** Opening Data provided block **

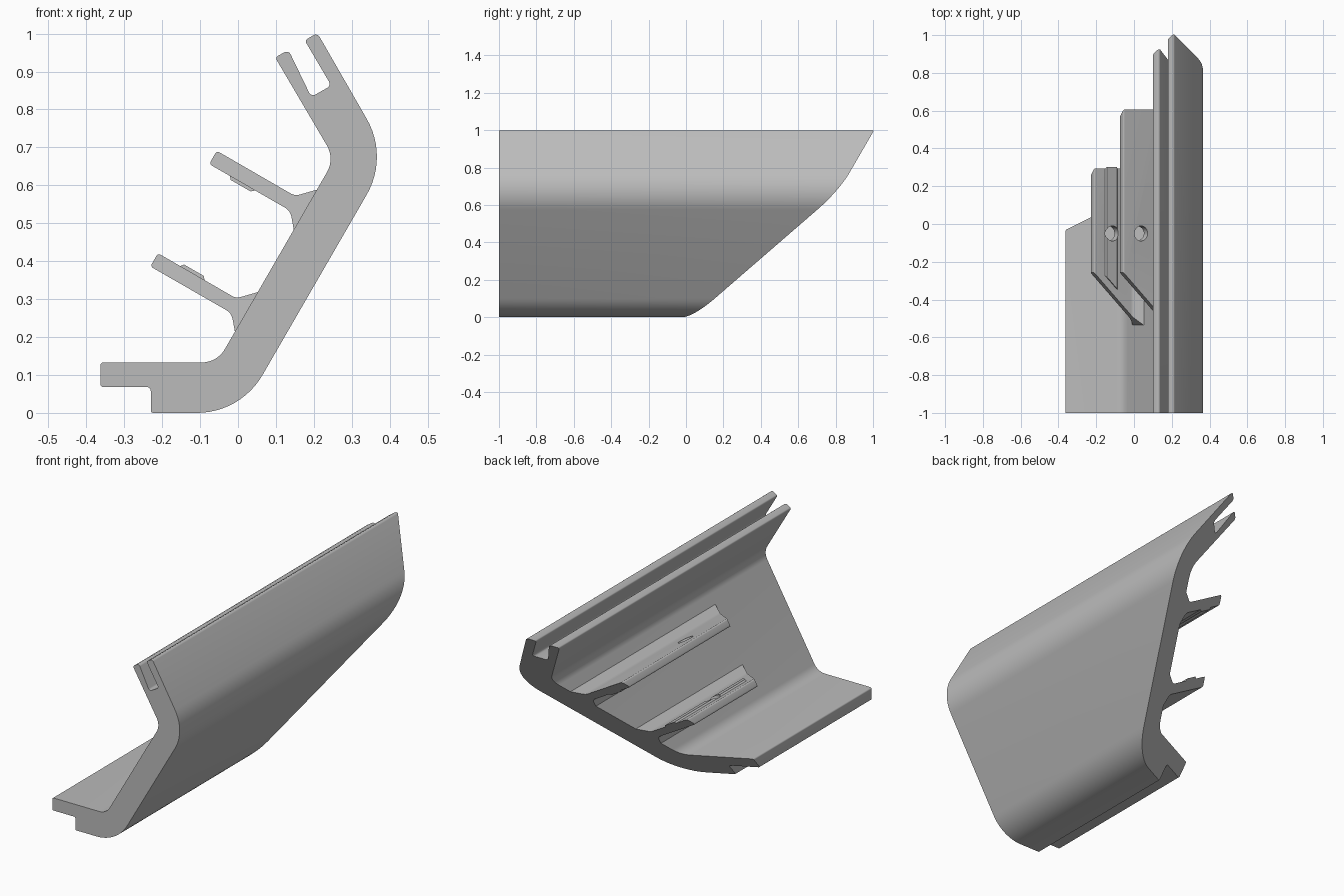
import bpy, math
from mathutils import Vector

if "Cube" in bpy.data.objects:
    bpy.data.objects.remove(bpy.data.objects["Cube"])

grey = bpy.data.materials.new("plain_grey")
grey.use_nodes = True
GREY = (0.5, 0.5, 0.5, 1)
grey.diffuse_color = GREY
grey.node_tree.nodes["Principled BSDF"].inputs["Base Color"].default_value = GREY


def rounded(corners):
    """Turn (x, z, radius) corners into an outline with arcs at the corners."""
    out = []
    for i, (x, z, r) in enumerate(corners):
        p = Vector((x, z))
        if r == 0:
            out.append(p)
            continue
        a = (Vector(corners[i - 1][:2]) - p).normalized()
        b = (Vector(corners[(i + 1) % len(corners)][:2]) - p).normalized()
        half = a.angle(b) / 2
        centre = p + (a + b).normalized() * (r / math.sin(half))
        start = p + a * (r / math.tan(half)) - centre
        turn = start.angle_signed(p + b * (r / math.tan(half)) - centre)
        steps = 12 if r > 0.05 else 5
        for k in range(steps + 1):
            t = -turn * k / steps
            c, s = math.cos(t), math.sin(t)
            out.append(centre + Vector((start.x * c - start.y * s,
                                        start.x * s + start.y * c)))
    return out


def back_cut(p):
    """Mitred back end, at 45 degrees to the wall."""
    return 0.035 + 0.5 * p.x + 0.866 * p.y


def extrude(name, outline, front):
    """Sweep an outline along y between a front rule and the mitred back."""
    n = len(outline)
    verts = [(p.x, front(p), p.y) for p in outline]
    verts += [(p.x, back_cut(p), p.y) for p in outline]
    faces = [tuple(range(n)), tuple(reversed(range(n, 2 * n)))]
    faces += [(i, i + n, (i + 1) % n + n, (i + 1) % n) for i in range(n)]
    mesh = bpy.data.meshes.new(name)
    mesh.from_pydata(verts, [], faces)
    mesh.materials.append(grey)
    obj = bpy.data.objects.new(name, mesh)
    bpy.context.collection.objects.link(obj)
    bpy.ops.object.select_all(action='DESELECT')
    bpy.context.view_layer.objects.active = obj
    obj.select_set(True)
    bpy.ops.object.mode_set(mode='EDIT')
    bpy.ops.mesh.select_all(action='SELECT')
    bpy.ops.mesh.normals_make_consistent(inside=False)
    bpy.ops.object.mode_set(mode='OBJECT')
    return obj


def finish(obj, cutter=None):
    """Drill the part if asked, then smooth its curved faces."""
    bpy.ops.object.select_all(action='DESELECT')
    bpy.context.view_layer.objects.active = obj
    obj.select_set(True)
    if cutter:
        mod = obj.modifiers.new("bolt_hole", 'BOOLEAN')
        mod.operation = 'DIFFERENCE'
        mod.solver = 'EXACT'
        mod.object = cutter
        bpy.ops.object.modifier_apply(modifier=mod.name)
    bpy.ops.object.shade_smooth_by_angle(angle=math.radians(25))


# Bent wall with a stepped foot and a forked top
wall = rounded([
    (-0.363, 0.133, 0.008), (-0.363, 0.068, 0.008), (-0.23, 0.068, 0.01),
    (-0.23, 0, 0.006), (0.007, 0, 0.2), (0.397, 0.675, 0.2),
    (0.209, 1.002, 0.012), (0.176, 0.982, 0.008),
    (0.246, 0.863, 0.012), (0.193, 0.833, 0.012),
    (0.133, 0.957, 0.012), (0.098, 0.937, 0.008),
    (0.255, 0.67, 0.07), (-0.055, 0.133, 0.07)])
finish(extrude("bent_wall", wall, lambda p: -1))

# Drill along the shared axis of the bolt holes
axis = Vector((0.5, 0, 0.866))
bpy.ops.mesh.primitive_cylinder_add(
    vertices=40, radius=0.04, depth=0.6, location=(-0.048, -0.05, 0.489),
    rotation=axis.to_track_quat('Z', 'Y').to_euler())
drill = bpy.context.object
drill.name = "bolt_hole_cutter"
drill.hide_render = True


def across(p):
    """Distance outward from the wall, along a rib."""
    return -0.866 * p.x + 0.5 * p.y


# Two ribs, the lower one a shifted copy of the upper one
rib = rounded([
    (-0.056, 0.691, 0.008), (-0.076, 0.656, 0.008), (0.138, 0.533, 0.035),
    (0.147, 0.483, 0), (0.155, 0.483, 0), (0.215, 0.588, 0),
    (0.206, 0.588, 0), (0.15, 0.572, 0.03)])
shift = Vector((-0.155, -0.27))
for name, move in (("upper_rib", Vector((0, 0))), ("lower_rib", shift)):
    obj = extrude(name, [p + move for p in rib], lambda p: across(p) - 0.65)
    finish(obj, drill)

# Thin raised pads around the bolt holes
lower_pad = [(-0.155, 0.386), (-0.142, 0.391), (-0.09, 0.361), (-0.088, 0.348)]
upper_pad = [(-0.022, 0.627), (-0.019, 0.614), (0.033, 0.584), (0.05, 0.587)]
for name, pts in (("lower_pad", lower_pad), ("upper_pad", upper_pad)):
    obj = extrude(name, [Vector(p) for p in pts], lambda p: across(p) - 0.6)
    finish(obj, drill)

bpy.data.objects.remove(drill)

** Closing Data provided block **

Task description:
Every line above that holds the string "centre" should be copied out.

Task solution:
        centre = p + (a + b).normalized() * (r / math.sin(half))
        start = p + a * (r / math.tan(half)) - centre
        turn = start.angle_signed(p + b * (r / math.tan(half)) - centre)
            out.append(centre + Vector((start.x * c - start.y * s,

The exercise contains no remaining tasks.